*Records from a collection:*
********

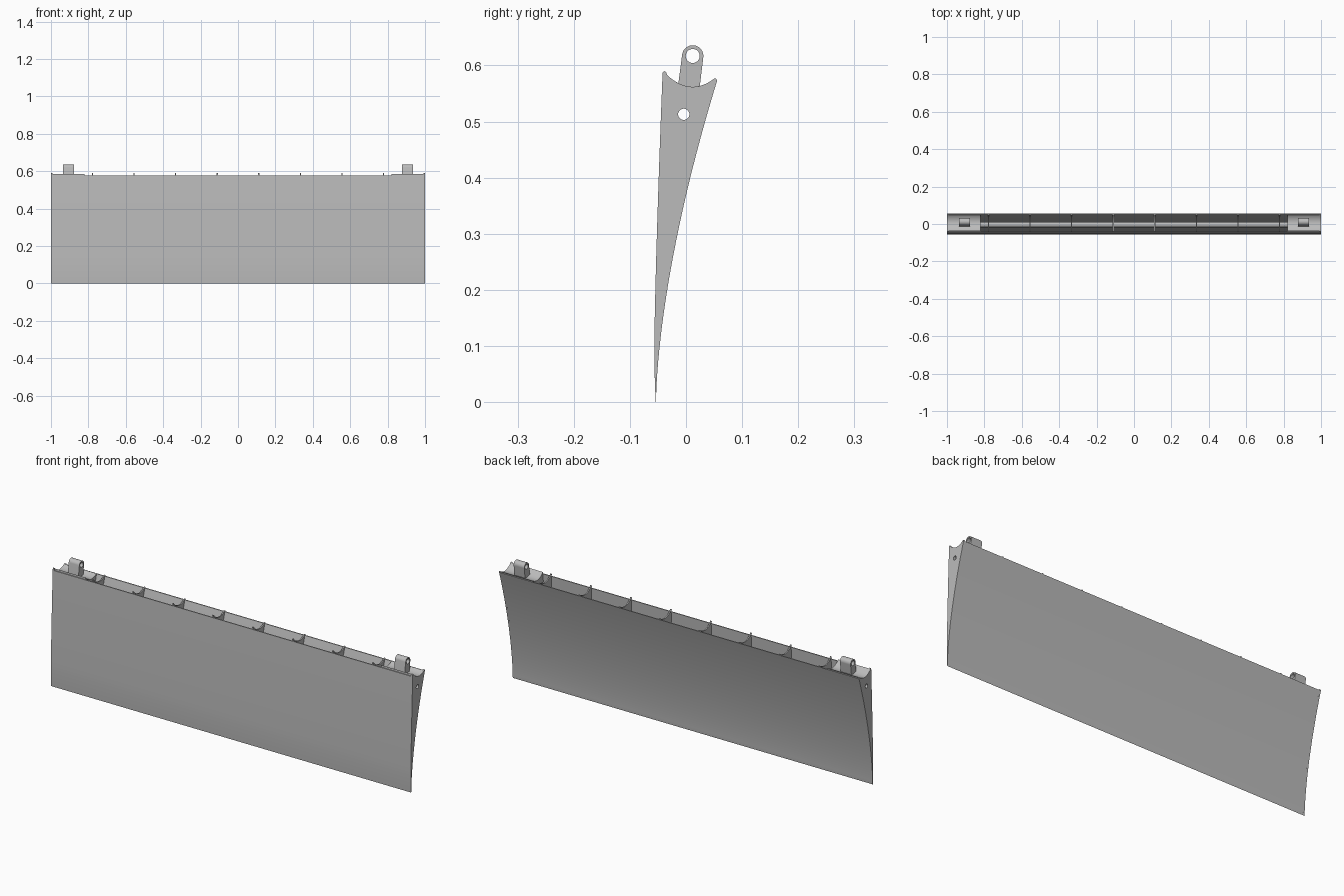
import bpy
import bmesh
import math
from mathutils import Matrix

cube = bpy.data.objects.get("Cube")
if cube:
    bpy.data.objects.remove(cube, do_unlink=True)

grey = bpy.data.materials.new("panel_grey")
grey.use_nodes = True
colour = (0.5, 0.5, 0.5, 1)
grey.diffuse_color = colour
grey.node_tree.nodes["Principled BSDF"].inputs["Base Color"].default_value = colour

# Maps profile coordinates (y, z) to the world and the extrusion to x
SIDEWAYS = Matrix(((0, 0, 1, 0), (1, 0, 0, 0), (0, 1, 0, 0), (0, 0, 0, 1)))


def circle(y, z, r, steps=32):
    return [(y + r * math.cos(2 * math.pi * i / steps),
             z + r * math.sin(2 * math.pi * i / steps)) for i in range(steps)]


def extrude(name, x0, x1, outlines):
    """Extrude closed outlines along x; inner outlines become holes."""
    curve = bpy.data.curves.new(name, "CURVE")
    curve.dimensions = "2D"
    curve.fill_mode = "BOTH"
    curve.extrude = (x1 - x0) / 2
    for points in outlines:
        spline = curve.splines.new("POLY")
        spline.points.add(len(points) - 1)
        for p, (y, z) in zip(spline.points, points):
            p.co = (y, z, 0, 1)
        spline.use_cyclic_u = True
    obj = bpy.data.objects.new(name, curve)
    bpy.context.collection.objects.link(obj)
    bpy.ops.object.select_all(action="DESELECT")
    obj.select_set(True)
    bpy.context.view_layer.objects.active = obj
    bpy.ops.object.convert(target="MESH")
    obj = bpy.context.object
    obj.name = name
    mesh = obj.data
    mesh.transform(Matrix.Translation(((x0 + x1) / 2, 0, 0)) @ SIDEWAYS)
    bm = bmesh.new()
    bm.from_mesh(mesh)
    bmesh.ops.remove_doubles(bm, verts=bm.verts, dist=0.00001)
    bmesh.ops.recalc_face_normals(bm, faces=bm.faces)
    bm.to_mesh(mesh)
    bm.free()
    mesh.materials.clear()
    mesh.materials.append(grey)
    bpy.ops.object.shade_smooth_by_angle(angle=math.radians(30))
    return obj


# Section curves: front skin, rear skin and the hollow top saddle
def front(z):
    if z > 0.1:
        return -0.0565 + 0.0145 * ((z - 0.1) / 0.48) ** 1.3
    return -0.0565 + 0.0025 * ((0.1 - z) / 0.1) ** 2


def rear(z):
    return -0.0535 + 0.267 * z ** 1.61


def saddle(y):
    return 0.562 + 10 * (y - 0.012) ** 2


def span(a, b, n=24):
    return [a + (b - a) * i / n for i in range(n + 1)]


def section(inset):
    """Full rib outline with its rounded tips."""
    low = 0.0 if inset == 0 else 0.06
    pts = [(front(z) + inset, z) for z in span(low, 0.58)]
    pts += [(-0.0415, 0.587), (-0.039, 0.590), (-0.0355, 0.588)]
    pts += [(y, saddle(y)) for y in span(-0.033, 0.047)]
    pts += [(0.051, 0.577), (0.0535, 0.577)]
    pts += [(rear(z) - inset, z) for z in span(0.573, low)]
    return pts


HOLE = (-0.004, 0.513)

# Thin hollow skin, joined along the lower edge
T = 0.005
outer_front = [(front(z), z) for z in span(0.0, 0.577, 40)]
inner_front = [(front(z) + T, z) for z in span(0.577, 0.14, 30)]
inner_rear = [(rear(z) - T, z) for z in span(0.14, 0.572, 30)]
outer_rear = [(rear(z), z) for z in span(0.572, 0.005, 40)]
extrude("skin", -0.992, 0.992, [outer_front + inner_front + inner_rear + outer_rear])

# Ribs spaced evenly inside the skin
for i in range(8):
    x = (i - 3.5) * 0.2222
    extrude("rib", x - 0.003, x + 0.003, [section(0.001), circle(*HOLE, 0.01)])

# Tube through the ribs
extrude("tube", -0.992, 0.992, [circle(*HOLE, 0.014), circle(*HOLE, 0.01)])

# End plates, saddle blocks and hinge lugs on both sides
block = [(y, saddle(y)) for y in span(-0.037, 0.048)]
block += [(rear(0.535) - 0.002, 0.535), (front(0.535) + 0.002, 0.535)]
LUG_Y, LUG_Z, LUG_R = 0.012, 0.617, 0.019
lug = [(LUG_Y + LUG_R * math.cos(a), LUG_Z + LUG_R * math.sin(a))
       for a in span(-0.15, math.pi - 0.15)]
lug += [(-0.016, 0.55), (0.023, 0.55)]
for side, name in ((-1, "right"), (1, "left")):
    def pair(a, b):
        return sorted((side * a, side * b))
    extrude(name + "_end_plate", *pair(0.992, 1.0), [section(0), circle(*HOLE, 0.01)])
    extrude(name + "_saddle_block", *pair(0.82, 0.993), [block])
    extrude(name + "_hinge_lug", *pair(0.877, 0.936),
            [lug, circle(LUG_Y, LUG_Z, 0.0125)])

********

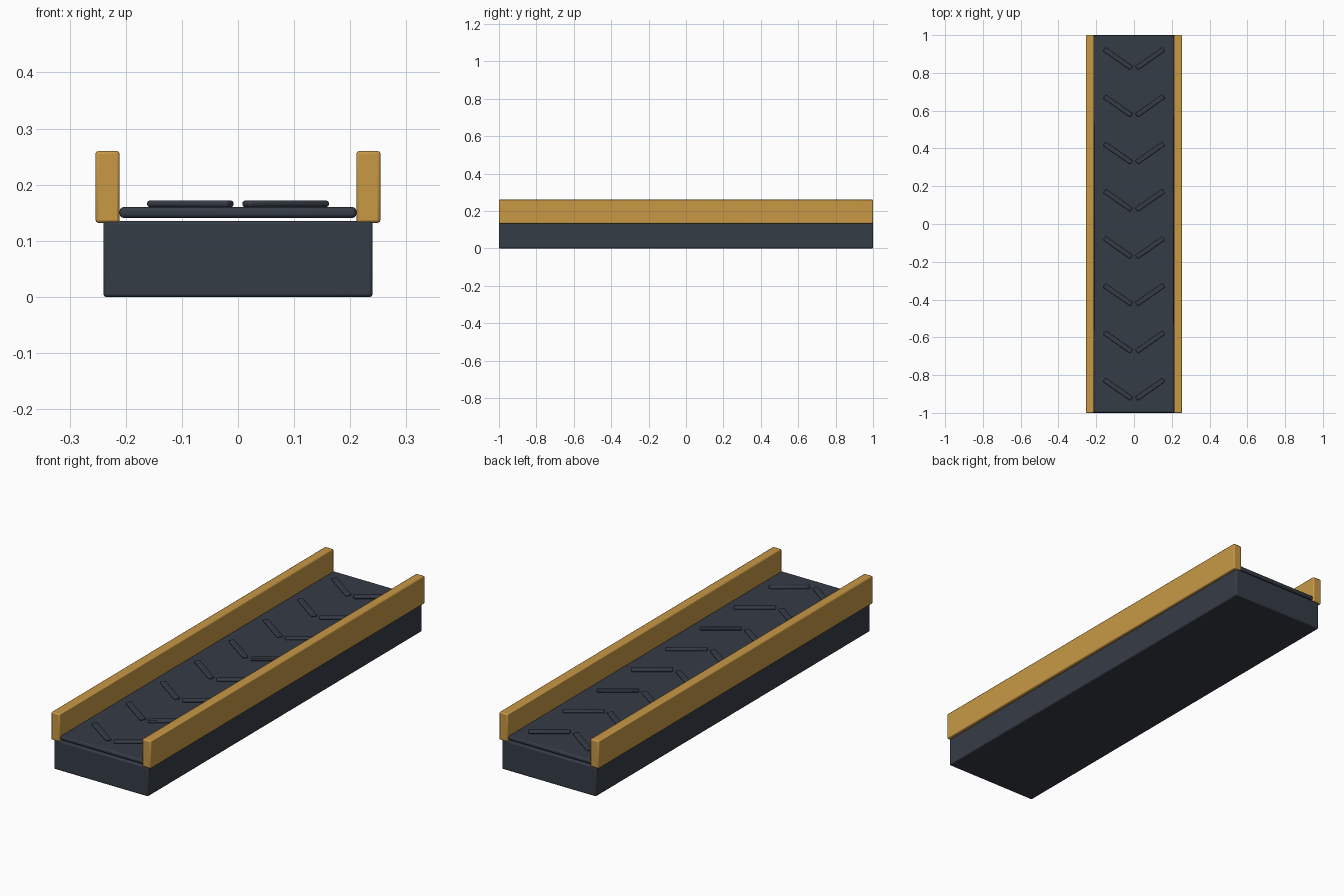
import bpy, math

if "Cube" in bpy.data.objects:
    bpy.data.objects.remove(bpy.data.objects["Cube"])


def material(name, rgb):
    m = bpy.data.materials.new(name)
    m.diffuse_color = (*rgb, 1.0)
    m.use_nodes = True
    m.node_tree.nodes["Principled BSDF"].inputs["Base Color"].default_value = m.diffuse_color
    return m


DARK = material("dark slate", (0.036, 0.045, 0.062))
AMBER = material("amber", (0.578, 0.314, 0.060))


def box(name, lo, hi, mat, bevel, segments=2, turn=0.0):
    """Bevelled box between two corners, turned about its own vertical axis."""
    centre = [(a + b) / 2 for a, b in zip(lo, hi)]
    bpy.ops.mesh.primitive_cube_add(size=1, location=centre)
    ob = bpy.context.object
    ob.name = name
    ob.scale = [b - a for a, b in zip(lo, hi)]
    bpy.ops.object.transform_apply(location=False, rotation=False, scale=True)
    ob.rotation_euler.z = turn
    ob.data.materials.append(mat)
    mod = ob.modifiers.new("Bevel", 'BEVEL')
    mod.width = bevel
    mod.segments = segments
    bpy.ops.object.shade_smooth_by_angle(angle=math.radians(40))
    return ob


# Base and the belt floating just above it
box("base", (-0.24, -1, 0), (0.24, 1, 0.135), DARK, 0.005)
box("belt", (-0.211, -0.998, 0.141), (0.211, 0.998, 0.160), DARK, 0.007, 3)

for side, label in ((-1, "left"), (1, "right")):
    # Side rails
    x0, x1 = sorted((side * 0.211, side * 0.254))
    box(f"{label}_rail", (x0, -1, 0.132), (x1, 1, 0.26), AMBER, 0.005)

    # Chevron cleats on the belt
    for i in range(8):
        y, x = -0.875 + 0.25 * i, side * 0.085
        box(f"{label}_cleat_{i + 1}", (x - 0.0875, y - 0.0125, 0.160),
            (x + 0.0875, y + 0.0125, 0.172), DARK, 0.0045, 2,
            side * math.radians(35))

********

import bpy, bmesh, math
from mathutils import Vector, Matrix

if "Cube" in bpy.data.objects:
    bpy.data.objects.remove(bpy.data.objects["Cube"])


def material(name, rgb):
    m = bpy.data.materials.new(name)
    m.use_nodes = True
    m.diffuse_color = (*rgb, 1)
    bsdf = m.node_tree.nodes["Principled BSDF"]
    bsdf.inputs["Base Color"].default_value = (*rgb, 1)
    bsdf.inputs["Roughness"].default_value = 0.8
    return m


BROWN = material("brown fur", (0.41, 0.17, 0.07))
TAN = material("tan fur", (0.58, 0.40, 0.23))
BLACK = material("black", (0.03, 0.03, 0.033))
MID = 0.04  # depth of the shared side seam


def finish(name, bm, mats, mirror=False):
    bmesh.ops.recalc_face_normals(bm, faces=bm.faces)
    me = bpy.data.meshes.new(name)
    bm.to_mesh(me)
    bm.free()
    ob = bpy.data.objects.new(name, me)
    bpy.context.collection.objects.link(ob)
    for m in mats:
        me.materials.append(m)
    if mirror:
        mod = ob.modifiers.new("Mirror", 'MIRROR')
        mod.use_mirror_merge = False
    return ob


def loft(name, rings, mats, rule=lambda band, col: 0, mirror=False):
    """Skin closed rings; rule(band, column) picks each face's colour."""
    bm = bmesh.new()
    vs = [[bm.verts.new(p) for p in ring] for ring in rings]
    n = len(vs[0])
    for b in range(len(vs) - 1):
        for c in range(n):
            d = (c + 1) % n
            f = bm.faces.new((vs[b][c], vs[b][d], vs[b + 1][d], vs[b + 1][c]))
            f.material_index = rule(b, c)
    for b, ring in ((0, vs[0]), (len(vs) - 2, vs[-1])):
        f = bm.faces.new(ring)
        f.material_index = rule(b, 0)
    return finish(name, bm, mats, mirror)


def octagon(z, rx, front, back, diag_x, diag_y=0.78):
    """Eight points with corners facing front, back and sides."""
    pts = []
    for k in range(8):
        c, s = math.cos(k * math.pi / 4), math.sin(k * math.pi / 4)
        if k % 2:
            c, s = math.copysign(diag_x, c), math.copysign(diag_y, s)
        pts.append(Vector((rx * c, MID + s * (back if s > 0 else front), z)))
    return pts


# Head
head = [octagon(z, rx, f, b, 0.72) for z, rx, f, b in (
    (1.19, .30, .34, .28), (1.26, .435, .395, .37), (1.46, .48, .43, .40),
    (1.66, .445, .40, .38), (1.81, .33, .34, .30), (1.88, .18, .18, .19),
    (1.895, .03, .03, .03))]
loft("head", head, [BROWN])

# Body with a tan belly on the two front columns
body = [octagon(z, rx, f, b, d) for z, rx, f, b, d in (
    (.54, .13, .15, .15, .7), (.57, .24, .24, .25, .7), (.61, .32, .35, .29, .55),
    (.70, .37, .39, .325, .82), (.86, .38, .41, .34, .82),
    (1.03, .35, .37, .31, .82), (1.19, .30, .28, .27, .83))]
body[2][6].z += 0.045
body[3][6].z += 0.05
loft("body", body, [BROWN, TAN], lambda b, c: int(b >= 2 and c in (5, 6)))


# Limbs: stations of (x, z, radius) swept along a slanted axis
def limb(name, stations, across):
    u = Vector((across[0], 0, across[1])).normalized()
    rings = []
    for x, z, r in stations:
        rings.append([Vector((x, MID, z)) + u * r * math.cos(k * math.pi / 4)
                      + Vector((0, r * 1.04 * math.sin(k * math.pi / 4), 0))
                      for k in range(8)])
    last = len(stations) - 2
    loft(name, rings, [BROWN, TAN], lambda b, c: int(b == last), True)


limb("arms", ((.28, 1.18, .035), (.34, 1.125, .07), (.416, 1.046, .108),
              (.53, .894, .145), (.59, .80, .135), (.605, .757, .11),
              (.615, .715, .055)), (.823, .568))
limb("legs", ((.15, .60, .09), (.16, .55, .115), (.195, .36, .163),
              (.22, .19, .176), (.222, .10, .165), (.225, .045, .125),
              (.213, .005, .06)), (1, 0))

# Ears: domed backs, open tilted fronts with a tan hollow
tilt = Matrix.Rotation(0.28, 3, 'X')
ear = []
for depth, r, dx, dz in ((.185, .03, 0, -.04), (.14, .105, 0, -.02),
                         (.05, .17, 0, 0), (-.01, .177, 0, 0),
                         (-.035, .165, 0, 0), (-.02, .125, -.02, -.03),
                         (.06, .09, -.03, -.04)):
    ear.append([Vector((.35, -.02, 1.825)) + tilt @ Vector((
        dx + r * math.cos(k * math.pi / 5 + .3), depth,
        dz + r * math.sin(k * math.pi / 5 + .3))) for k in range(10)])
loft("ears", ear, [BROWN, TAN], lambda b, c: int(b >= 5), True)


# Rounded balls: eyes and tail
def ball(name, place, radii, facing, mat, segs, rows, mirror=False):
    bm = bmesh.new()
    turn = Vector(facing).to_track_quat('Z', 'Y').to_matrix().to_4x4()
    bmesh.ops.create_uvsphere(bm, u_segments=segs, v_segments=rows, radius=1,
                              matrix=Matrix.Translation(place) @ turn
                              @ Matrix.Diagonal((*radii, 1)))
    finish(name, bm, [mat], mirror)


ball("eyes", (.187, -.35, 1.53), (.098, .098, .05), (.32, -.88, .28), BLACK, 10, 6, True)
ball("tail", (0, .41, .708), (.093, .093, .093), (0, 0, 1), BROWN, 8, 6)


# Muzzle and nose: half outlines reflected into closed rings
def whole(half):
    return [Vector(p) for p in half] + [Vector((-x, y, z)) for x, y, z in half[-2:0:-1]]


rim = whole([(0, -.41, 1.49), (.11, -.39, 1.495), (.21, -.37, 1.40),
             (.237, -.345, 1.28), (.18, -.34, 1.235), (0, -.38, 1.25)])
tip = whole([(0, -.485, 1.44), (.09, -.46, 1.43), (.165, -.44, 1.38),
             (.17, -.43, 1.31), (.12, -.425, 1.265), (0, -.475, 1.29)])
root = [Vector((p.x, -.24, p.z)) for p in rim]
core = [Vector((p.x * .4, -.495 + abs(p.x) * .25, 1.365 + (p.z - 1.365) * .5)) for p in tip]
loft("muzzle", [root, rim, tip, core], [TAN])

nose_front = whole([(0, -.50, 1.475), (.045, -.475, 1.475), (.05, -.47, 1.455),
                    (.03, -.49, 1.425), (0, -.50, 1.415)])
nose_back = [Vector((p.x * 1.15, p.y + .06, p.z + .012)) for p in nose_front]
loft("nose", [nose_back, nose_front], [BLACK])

********

*Problem description:* All lines in the records above with "Vector" need to be found and copied.

*Solution for this task:*
from mathutils import Vector, Matrix
        pts.append(Vector((rx * c, MID + s * (back if s > 0 else front), z)))
    u = Vector((across[0], 0, across[1])).normalized()
        rings.append([Vector((x, MID, z)) + u * r * math.cos(k * math.pi / 4)
                      + Vector((0, r * 1.04 * math.sin(k * math.pi / 4), 0))
    ear.append([Vector((.35, -.02, 1.825)) + tilt @ Vector((
    turn = Vector(facing).to_track_quat('Z', 'Y').to_matrix().to_4x4()
    return [Vector(p) for p in half] + [Vector((-x, y, z)) for x, y, z in half[-2:0:-1]]
root = [Vector((p.x, -.24, p.z)) for p in rim]
core = [Vector((p.x * .4, -.495 + abs(p.x) * .25, 1.365 + (p.z - 1.365) * .5)) for p in tip]
nose_back = [Vector((p.x * 1.15, p.y + .06, p.z + .012)) for p in nose_front]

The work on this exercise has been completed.